EPISTLE TO PHILEMON.
H. HARVEY, D. D.
1420 CHESTNUT STREET.
Entered, according to Act of Congress, in the year 1890, by the
AMERICAN BAPTIST PUBLICATION SOCIETY, in the Office of the Librarian of Congress, at Washington.
Mrs J. H. Zlanes
In preparing these notes on the Pastoral Epistles and the Epistle to Philemon, I have made the version of King James the basis, in accordance with the general plan of this work, but have also consulted throughout the Revised Version. While all the later Greek texts have been carefully examined, I have found my own judgment best satisfied with that of Westcott and Hort; and this for the most part has been followed. On passages where the reading is still in doubt, I have given a detailed statement of the critical materials for forming a judgment only on the more important; for, while it is sometimes of interest to the general student to know what is the reading in the more celebrated ancient manuscripts, it remains true that only a trained specialist is really competent to form a valuable judgment in textual criticism. In the commentary each paragraph is prefaced by an outline of the thought, and the notes are often accompanied by a full translation or paraphrase of the verse or passage under consideration, designed to indicate the writer's view of the exact meaning. I have throughout supplemented my own interpretation by citing the interpretations of commentators, both ancient and modern, whose proved ability, scholarship, and spiritual insight have given permanent value to · their views. This has been done freely, on the supposition that this work will come into the hands of many to whom the writings of these commentators are not accessible, and who would be glad to have access to their views, especially on the more difficult passages. When a topic has required a special and extended discussion, I have placed that discussion in the body of the commentary, and not at the end as an excursus. Closely related as these epistles are to subjects relating to the constitution of the Christian Church and the character and work of the Christian ministry, I should have been glad of more room for special discussion, but the limits assigned me forbade an extended treatment.

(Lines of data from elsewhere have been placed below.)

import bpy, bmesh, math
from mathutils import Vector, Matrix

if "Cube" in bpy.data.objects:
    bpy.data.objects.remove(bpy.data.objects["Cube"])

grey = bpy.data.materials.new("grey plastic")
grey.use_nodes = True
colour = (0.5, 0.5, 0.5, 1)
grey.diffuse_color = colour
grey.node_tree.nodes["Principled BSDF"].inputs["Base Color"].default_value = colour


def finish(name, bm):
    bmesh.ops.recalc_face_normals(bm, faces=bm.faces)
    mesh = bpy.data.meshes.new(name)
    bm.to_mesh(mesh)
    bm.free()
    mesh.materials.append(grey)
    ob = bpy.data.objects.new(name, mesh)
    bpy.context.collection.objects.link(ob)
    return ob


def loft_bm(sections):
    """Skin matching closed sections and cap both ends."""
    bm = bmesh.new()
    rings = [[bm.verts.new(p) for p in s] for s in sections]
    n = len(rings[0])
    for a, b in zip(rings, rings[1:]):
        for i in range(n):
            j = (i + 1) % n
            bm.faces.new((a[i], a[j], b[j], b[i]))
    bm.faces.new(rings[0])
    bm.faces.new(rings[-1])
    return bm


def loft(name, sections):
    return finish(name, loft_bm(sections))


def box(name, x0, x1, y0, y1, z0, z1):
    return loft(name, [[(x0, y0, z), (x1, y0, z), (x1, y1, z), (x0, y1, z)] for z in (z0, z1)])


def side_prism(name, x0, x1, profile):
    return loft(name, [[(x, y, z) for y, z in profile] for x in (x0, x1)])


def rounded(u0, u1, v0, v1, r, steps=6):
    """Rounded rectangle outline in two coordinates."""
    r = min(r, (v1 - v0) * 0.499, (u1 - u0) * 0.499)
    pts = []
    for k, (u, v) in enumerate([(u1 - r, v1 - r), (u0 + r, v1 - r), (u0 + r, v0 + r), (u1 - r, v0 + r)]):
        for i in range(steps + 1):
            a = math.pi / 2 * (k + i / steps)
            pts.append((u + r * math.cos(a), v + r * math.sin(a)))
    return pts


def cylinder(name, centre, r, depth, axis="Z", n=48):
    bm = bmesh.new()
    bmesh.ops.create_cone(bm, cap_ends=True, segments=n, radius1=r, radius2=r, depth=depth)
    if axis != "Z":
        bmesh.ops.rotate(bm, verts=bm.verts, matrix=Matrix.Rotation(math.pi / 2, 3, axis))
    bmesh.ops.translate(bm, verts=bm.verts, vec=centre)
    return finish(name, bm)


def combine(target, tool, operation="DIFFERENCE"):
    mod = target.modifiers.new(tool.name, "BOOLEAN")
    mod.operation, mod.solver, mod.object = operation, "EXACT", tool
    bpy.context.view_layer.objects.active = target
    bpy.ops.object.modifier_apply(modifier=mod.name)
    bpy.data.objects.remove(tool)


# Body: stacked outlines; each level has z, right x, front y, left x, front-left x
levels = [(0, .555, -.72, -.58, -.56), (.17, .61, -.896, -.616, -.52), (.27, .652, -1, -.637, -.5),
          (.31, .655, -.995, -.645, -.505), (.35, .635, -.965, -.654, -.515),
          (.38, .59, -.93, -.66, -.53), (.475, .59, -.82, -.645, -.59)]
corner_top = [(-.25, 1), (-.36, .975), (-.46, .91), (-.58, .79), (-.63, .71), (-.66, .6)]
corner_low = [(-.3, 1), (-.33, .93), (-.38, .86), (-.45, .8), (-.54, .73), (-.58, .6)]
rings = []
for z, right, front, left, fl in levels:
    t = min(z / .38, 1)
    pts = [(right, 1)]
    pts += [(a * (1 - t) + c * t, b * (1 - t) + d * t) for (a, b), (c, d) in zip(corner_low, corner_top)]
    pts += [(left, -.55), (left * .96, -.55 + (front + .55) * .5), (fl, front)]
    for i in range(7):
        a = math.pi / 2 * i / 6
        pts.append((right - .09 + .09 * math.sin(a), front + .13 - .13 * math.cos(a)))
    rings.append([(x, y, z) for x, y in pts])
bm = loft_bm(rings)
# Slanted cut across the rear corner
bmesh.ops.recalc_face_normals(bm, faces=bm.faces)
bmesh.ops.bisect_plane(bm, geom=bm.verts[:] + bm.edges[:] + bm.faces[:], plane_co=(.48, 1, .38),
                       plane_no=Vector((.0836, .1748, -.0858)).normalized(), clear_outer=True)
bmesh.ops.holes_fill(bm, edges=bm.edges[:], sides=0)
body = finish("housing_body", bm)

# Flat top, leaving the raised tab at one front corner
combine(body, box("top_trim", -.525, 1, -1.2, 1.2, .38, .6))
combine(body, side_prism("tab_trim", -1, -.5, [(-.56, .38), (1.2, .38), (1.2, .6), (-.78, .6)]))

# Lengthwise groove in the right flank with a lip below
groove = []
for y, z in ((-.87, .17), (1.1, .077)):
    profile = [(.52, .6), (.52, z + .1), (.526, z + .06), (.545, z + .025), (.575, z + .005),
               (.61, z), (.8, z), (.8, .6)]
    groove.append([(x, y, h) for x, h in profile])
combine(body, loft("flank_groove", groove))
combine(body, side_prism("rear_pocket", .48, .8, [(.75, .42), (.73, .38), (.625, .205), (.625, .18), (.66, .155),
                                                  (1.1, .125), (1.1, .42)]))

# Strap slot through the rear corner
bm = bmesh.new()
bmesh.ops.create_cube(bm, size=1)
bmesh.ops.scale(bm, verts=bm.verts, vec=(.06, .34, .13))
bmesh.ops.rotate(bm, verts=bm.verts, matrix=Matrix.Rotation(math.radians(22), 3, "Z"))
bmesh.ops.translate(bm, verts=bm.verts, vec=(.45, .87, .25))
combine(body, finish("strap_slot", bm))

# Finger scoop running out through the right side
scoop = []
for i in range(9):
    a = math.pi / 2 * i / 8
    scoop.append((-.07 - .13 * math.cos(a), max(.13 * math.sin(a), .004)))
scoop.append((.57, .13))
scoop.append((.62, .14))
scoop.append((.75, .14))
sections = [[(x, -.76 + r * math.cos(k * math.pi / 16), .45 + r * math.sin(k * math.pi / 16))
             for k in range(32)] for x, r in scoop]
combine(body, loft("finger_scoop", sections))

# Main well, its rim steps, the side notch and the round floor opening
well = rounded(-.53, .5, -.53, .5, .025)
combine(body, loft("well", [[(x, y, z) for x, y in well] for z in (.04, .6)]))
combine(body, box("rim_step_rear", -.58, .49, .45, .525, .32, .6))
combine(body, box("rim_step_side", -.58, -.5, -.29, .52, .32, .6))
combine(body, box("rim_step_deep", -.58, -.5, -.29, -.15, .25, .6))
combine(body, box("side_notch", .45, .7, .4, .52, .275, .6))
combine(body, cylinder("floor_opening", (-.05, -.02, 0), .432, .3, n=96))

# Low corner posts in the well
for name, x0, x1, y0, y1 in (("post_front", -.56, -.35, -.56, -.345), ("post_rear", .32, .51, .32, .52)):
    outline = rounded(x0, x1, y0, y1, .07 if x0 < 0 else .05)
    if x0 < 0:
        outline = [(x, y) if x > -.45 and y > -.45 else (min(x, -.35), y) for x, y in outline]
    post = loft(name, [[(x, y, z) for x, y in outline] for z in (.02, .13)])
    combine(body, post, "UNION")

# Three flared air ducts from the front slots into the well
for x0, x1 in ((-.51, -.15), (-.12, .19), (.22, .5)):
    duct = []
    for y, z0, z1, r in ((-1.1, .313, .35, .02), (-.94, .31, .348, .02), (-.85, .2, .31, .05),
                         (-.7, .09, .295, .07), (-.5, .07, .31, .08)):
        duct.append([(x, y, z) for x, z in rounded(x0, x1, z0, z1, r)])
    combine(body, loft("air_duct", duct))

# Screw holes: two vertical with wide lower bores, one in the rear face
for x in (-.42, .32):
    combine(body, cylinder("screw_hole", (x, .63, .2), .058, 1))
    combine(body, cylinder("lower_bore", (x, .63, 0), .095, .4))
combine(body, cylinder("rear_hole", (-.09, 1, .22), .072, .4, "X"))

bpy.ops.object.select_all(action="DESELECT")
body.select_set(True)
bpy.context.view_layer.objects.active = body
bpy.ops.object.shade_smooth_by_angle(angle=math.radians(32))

The work has occupied for several years the time available to me from the duties of my position in this Seminary. Its imperfections probably no one will see more distinctly than I do. But such as it is, the fruit of no little toil and prayer, I now send it forth on its mission, praying that God will graciously accept it, and will make it helpful to students of his word in enabling them to gain a clearer view of the truths unfolded in these inspired epistles.